Work task –
Among the entries below, one stretch runs from the line that contains "spots = [(s" through the line that contains "bpy.ops.object.shade_smooth_by_angle(angle=math.radians(25))". Repeat that stretch exactly, ends included, and only that.

Information –
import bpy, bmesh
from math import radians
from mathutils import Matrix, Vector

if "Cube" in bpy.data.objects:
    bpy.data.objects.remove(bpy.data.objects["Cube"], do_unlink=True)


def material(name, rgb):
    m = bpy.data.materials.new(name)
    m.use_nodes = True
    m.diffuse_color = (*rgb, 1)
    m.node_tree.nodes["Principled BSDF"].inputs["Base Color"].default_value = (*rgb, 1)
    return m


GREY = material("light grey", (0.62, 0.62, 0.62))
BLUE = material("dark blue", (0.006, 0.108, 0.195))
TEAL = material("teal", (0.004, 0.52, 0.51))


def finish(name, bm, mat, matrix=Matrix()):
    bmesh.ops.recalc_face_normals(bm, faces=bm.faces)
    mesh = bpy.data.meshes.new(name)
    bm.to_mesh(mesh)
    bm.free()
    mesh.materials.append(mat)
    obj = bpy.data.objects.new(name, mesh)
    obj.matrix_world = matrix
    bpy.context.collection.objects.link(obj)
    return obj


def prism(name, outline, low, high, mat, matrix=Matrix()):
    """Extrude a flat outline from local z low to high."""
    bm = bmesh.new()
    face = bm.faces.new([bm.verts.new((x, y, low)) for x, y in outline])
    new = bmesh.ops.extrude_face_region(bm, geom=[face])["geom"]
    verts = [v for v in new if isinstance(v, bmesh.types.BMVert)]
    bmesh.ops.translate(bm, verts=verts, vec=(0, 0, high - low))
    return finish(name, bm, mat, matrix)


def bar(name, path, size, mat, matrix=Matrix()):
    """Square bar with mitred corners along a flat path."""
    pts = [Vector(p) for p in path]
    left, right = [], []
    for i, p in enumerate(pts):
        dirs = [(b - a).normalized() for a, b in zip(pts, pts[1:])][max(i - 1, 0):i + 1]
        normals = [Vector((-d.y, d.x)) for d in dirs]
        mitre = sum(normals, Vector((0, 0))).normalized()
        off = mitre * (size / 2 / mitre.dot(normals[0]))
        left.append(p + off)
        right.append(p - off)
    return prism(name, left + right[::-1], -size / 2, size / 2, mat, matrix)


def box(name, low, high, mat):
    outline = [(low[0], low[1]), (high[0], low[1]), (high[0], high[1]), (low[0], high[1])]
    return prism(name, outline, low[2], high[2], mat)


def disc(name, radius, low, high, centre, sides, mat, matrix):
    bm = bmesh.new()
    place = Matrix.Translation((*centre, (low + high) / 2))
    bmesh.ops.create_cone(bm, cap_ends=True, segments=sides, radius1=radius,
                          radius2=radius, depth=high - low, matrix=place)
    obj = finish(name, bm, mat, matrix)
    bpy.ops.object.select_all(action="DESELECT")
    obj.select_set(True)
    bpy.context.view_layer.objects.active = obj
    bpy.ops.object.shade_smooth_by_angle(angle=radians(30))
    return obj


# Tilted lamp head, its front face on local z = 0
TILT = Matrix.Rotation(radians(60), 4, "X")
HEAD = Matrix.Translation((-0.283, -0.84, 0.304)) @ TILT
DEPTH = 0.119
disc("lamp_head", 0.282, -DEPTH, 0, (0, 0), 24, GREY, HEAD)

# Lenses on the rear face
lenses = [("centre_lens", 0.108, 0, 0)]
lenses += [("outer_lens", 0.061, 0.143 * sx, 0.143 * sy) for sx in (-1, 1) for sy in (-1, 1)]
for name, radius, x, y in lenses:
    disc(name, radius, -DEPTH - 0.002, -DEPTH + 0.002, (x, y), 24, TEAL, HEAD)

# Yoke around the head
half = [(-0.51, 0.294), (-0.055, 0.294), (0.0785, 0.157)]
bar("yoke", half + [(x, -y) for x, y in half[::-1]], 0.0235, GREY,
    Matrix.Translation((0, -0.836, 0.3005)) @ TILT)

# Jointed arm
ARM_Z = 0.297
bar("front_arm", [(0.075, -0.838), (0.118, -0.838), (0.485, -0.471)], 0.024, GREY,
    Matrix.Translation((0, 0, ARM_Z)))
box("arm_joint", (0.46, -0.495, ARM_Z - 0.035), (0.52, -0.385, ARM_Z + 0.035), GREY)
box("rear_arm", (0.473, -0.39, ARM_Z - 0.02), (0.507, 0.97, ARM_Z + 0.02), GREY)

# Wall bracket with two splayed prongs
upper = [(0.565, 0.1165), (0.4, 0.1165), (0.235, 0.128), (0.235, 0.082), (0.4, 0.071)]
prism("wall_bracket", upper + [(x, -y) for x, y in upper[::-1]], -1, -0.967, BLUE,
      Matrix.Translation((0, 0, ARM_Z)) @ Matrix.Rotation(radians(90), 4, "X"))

--

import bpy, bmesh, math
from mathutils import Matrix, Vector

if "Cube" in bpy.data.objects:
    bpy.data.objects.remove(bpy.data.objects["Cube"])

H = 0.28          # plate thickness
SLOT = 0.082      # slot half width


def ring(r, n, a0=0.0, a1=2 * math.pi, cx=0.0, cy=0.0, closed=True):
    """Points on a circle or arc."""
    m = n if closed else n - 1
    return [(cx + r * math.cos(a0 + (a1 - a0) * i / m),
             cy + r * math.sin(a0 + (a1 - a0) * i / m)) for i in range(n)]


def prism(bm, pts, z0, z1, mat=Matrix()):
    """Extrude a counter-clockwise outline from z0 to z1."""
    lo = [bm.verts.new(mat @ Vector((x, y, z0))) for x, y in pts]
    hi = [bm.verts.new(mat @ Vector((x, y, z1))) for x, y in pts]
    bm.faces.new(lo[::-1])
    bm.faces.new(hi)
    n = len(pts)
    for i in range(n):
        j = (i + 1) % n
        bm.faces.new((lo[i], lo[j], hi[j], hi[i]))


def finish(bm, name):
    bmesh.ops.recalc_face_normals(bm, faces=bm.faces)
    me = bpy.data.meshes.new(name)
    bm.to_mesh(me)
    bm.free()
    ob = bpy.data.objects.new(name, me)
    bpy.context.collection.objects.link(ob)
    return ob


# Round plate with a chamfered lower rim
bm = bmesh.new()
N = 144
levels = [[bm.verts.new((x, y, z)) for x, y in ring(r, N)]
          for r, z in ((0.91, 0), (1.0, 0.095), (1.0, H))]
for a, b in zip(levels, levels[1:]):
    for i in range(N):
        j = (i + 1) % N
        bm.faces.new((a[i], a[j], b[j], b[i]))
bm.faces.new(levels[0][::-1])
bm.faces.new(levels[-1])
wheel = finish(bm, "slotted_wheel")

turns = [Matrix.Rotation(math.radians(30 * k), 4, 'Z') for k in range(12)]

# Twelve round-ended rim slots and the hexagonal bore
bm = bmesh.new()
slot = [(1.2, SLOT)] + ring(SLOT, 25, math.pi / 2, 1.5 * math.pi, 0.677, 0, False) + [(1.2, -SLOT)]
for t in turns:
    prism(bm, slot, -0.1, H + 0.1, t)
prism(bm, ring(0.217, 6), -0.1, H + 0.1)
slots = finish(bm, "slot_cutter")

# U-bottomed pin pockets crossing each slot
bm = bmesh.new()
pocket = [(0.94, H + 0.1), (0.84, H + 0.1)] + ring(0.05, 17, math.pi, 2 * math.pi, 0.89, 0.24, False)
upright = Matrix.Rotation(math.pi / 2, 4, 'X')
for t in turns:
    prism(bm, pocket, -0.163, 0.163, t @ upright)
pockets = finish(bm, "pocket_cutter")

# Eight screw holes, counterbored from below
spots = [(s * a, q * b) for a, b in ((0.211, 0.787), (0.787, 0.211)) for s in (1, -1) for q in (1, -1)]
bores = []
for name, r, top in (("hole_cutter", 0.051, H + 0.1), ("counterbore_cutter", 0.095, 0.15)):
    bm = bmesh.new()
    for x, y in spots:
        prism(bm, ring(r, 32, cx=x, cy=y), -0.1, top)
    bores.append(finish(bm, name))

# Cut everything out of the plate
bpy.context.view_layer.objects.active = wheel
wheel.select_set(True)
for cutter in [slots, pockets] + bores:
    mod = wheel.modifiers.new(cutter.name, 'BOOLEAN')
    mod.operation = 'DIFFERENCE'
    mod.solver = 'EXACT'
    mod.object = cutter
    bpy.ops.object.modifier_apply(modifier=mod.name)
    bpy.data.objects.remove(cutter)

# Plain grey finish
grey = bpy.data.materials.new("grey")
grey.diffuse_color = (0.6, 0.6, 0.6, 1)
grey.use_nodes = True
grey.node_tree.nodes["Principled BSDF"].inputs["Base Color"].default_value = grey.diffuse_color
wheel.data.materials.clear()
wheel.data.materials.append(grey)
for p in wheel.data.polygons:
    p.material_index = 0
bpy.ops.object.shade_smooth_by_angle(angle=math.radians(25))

...

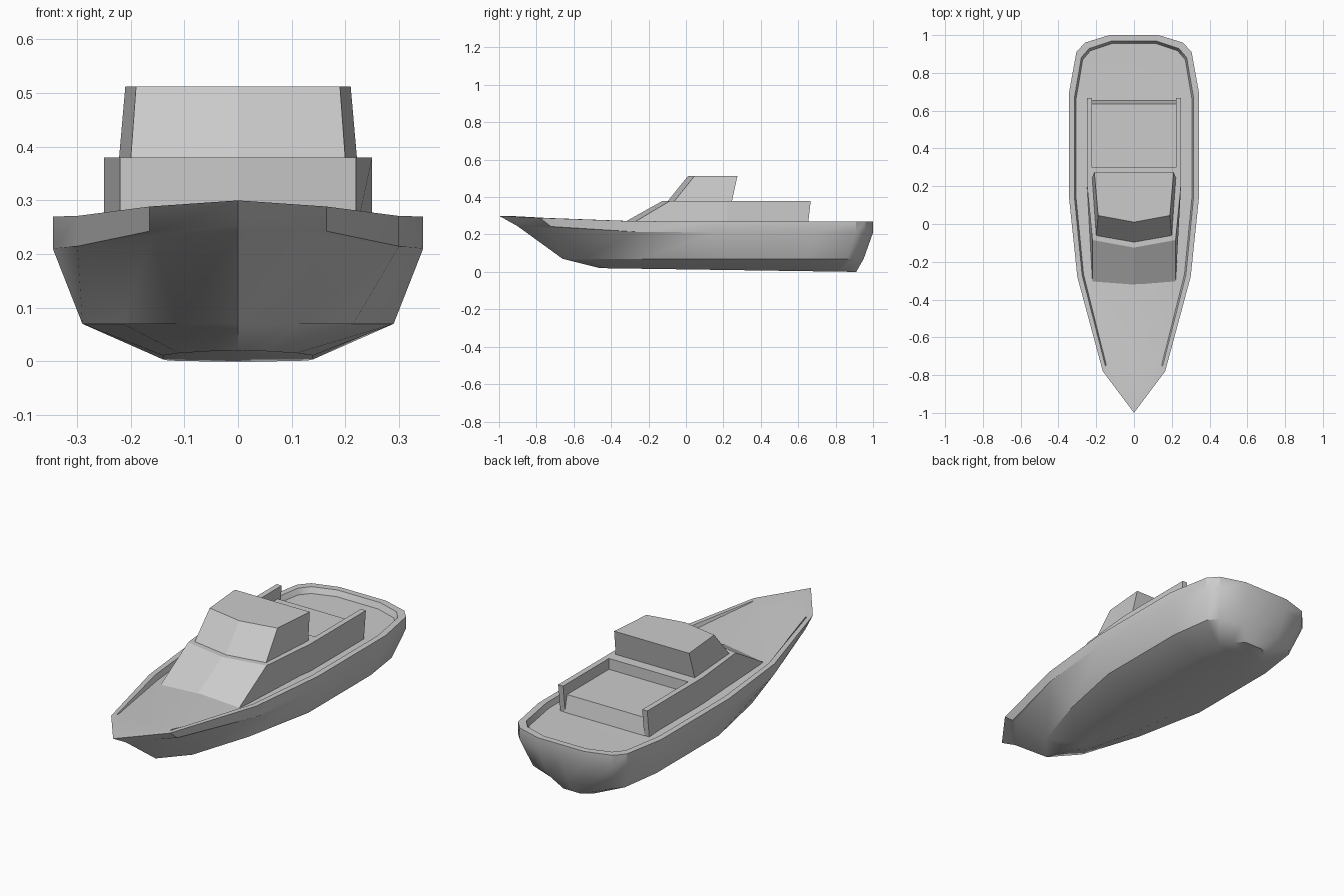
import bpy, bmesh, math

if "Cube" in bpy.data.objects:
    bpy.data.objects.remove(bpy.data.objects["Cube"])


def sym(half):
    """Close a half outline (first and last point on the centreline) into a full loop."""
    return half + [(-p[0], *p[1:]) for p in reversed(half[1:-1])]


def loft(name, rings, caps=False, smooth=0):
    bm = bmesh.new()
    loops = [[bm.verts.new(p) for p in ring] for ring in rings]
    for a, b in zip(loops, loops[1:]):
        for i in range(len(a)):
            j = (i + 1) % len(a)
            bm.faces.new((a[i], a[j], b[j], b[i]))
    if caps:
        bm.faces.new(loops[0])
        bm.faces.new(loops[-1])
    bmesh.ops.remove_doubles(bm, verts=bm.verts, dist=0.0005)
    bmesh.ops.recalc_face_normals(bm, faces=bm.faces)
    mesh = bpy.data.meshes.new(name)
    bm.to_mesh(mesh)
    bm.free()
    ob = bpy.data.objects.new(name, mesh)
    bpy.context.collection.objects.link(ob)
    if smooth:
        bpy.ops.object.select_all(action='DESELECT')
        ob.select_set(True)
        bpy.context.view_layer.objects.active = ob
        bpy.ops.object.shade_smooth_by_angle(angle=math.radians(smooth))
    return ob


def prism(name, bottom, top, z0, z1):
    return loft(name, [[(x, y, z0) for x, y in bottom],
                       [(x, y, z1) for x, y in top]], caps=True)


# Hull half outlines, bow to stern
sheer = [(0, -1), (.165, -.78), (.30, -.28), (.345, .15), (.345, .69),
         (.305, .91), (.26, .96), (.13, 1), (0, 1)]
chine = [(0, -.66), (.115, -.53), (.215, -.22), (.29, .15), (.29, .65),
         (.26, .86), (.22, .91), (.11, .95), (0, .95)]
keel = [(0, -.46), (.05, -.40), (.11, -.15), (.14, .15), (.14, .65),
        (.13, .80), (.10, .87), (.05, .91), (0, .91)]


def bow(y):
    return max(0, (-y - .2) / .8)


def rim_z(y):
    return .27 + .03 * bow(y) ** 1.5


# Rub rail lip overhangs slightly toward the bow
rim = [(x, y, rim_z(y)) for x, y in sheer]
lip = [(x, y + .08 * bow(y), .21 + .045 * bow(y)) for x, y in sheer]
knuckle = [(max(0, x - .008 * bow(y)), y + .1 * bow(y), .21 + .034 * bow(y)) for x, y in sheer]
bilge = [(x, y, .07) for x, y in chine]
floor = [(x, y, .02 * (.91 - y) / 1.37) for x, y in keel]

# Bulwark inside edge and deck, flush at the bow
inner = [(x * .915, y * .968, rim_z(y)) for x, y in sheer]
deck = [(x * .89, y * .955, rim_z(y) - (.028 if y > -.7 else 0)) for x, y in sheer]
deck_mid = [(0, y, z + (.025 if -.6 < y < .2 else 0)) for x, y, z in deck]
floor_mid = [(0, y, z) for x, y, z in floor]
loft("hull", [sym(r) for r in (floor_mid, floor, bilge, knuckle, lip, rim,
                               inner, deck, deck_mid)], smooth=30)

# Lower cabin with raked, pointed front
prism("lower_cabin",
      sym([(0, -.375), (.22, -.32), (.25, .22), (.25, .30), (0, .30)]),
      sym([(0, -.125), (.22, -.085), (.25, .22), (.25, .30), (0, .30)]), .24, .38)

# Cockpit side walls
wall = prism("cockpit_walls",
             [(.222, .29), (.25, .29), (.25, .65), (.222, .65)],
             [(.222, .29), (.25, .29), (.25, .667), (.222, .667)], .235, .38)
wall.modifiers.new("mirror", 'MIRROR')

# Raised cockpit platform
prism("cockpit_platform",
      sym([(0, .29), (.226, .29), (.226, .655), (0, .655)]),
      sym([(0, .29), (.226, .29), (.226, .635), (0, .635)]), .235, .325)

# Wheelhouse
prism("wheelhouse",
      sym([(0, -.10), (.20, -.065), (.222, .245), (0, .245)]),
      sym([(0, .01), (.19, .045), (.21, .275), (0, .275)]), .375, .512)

Answer section –
spots = [(s * a, q * b) for a, b in ((0.211, 0.787), (0.787, 0.211)) for s in (1, -1) for q in (1, -1)]
bores = []
for name, r, top in (("hole_cutter", 0.051, H + 0.1), ("counterbore_cutter", 0.095, 0.15)):
    bm = bmesh.new()
    for x, y in spots:
        prism(bm, ring(r, 32, cx=x, cy=y), -0.1, top)
    bores.append(finish(bm, name))

# Cut everything out of the plate
bpy.context.view_layer.objects.active = wheel
wheel.select_set(True)
for cutter in [slots, pockets] + bores:
    mod = wheel.modifiers.new(cutter.name, 'BOOLEAN')
    mod.operation = 'DIFFERENCE'
    mod.solver = 'EXACT'
    mod.object = cutter
    bpy.ops.object.modifier_apply(modifier=mod.name)
    bpy.data.objects.remove(cutter)

# Plain grey finish
grey = bpy.data.materials.new("grey")
grey.diffuse_color = (0.6, 0.6, 0.6, 1)
grey.use_nodes = True
grey.node_tree.nodes["Principled BSDF"].inputs["Base Color"].default_value = grey.diffuse_color
wheel.data.materials.clear()
wheel.data.materials.append(grey)
for p in wheel.data.polygons:
    p.material_index = 0
bpy.ops.object.shade_smooth_by_angle(angle=math.radians(25))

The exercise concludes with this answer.